EA Resources has commissioned photographers to take photographs for churches to use as they seek to reach emerging adults.
If you are in need of free images of emerging adults for church publications(some of which are featured on our site), please contact me at firstname.lastname@example.org. I will email you a link where they can be downloaded.
If you are a photographer that would make your work available to churches, please contact us.
This seminar if from the Calvin Symposium on Worship from 2012. While it is a few years old, it speaks on an important topic of how emerging adulthood will affect the church.
The recording provides a definition of emerging adulthood and why this matters for the church in regard to how churches worship.
Todd Cioffi is assistant professor of Congregational and Ministry Studies at Calvin College and research fellow at the Calvin Institute of Christian Worship.
If you know of additional resources, please contact me at email@example.com.
Dr. G. David Boyd is the founder and managing director of EA Resources, and the EA Network. If he can equip your community to minister to emerging adults, please contact him at firstname.lastname@example.org.
As someone who has taught thousands of Sunday School and bible studies, I know how a good curriculum can make or break an evening. When I launched a small group for emerging adults, it was difficult to find something that was both age appropriate and well-written. There is currently not a huge selection targeted to young adults, but I believe the number will grow as churches realize the unique challenges facing emerging adults.
As you work to make a curriculum work for you, here are some thoughts to help you.
Remember that curriculum is never a finished product. If your first look at the curriculum is while you are opening your group in prayer (I might know from previous experience.), then you are in trouble. Curriculum is a tool to help you craft your lesson. Never present curriculum to your group, but use curriculum as a tool to create something crafted specifically for your community.
Become a student of emerging adults. If you already possess a knowledge of the characteristics and challenges of emerging adulthood, then you can take any curriculum designed for adults, and use it for your group. If the rest of the church is doing a specific bible study together, then include your group. Using the same curriculum, can build bridges between emerging adults and the rest of the congregation.
Learn to ask great questions. Asking great questions doesn’t happen naturally, but takes time and skill. Asking the wrong question can leave the group silent and afraid to speak. Asking a great question can lead members of your group to share their knowledge, offer a different perspective, share from their personal journey, or demonstrate how to apply the lesson to their lives. If I were training a new small group leader, I would rather see a page full of great questions than pages of notes. Emerging adults want to participate in the group rather than be silent observers. Great questions are a pathway to participation.

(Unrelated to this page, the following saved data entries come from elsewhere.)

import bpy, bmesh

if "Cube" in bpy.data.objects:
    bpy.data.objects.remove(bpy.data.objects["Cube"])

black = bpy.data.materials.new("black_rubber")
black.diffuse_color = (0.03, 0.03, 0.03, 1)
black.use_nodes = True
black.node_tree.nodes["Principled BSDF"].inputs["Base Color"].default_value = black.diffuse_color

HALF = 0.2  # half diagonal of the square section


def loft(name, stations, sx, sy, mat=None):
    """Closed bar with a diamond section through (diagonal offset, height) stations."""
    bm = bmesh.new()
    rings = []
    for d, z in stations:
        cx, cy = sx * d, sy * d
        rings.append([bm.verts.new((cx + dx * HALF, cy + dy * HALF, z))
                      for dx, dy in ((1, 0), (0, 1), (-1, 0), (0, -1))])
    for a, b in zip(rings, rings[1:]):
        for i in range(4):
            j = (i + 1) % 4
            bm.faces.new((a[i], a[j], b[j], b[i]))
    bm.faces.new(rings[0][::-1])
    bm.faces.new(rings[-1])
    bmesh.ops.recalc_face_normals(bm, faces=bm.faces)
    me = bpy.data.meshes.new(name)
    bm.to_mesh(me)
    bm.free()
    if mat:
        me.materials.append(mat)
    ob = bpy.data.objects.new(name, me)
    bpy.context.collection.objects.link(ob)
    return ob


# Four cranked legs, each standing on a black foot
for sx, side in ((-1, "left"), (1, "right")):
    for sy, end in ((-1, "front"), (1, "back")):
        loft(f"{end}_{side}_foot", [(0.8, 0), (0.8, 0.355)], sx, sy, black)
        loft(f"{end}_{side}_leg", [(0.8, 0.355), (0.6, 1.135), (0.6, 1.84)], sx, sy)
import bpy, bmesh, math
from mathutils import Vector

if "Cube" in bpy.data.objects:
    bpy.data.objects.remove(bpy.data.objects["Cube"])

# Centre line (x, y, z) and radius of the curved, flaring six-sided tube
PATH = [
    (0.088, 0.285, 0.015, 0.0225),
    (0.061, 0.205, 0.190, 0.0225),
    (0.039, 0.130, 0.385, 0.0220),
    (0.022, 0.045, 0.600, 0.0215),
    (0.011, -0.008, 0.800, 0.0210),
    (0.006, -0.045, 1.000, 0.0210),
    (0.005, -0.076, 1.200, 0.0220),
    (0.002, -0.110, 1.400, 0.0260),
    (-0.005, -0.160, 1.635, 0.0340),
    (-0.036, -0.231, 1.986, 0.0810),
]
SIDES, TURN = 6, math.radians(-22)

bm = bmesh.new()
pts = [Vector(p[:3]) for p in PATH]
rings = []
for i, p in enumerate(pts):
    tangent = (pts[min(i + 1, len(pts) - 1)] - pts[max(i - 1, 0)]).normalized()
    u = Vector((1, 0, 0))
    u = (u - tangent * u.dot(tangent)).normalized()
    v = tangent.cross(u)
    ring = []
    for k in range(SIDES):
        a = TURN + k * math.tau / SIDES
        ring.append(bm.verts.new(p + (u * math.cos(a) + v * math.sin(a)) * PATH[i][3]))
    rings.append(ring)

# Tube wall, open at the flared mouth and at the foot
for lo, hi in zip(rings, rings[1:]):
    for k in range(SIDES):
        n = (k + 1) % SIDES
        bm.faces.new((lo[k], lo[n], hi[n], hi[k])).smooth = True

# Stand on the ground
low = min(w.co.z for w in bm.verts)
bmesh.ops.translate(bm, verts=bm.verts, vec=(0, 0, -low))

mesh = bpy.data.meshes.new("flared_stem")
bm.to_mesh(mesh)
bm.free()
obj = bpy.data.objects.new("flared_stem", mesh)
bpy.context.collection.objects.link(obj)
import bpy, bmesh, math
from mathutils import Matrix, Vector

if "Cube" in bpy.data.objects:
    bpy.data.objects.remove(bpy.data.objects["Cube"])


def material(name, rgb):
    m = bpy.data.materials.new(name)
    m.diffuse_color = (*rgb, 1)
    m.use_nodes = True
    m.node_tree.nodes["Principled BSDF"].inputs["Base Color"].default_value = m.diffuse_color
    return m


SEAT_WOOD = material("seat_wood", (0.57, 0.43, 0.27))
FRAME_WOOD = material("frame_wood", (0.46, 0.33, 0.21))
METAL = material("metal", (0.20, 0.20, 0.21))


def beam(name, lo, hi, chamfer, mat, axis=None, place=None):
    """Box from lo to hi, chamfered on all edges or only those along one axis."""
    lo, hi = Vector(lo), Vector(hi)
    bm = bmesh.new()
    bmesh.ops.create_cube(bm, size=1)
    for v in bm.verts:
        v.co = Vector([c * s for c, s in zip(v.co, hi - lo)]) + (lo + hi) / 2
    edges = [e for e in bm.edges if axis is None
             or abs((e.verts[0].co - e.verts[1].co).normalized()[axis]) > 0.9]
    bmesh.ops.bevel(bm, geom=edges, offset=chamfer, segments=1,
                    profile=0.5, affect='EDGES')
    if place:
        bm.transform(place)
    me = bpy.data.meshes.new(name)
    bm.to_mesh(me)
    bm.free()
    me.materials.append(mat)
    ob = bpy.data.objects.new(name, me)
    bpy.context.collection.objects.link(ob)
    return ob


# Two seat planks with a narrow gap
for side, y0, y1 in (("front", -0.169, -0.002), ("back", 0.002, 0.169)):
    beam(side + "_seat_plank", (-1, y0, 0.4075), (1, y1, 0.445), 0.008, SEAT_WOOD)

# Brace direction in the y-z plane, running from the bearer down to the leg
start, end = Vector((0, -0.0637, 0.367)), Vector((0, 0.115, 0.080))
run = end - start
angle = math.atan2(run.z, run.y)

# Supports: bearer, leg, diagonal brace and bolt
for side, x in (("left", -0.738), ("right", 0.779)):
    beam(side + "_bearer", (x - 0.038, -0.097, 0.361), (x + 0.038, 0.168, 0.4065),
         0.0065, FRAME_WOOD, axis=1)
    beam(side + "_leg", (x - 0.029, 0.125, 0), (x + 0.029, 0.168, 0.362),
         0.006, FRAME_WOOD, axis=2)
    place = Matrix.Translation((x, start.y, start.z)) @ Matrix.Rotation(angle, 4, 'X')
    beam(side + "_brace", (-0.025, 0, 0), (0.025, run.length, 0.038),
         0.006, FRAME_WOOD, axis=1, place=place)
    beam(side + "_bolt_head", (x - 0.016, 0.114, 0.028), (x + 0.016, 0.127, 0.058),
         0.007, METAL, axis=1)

Regularly ask your community what curriculum or studies have worked, and what has not worked. Your group members have an opinion, and likely are not afraid to share it. Each group is unique, and rather than mass-market Christianity, they may need something that speaks to your particular community.
Ask yourself the question, “What interests me?” Passion (or a lack thereof) within the teacher always comes out. If you are bored, then how do you expect others to pay attention?
Here is a list of curriculum for emerging adults.
If you know of additional resources, please contact me at email@example.com.
Dr. G. David Boyd is the Founder and Managing Director of EA Resources and the EA Network. If he can equip your community to minister to emerging adults, contact him at www.earesources.org.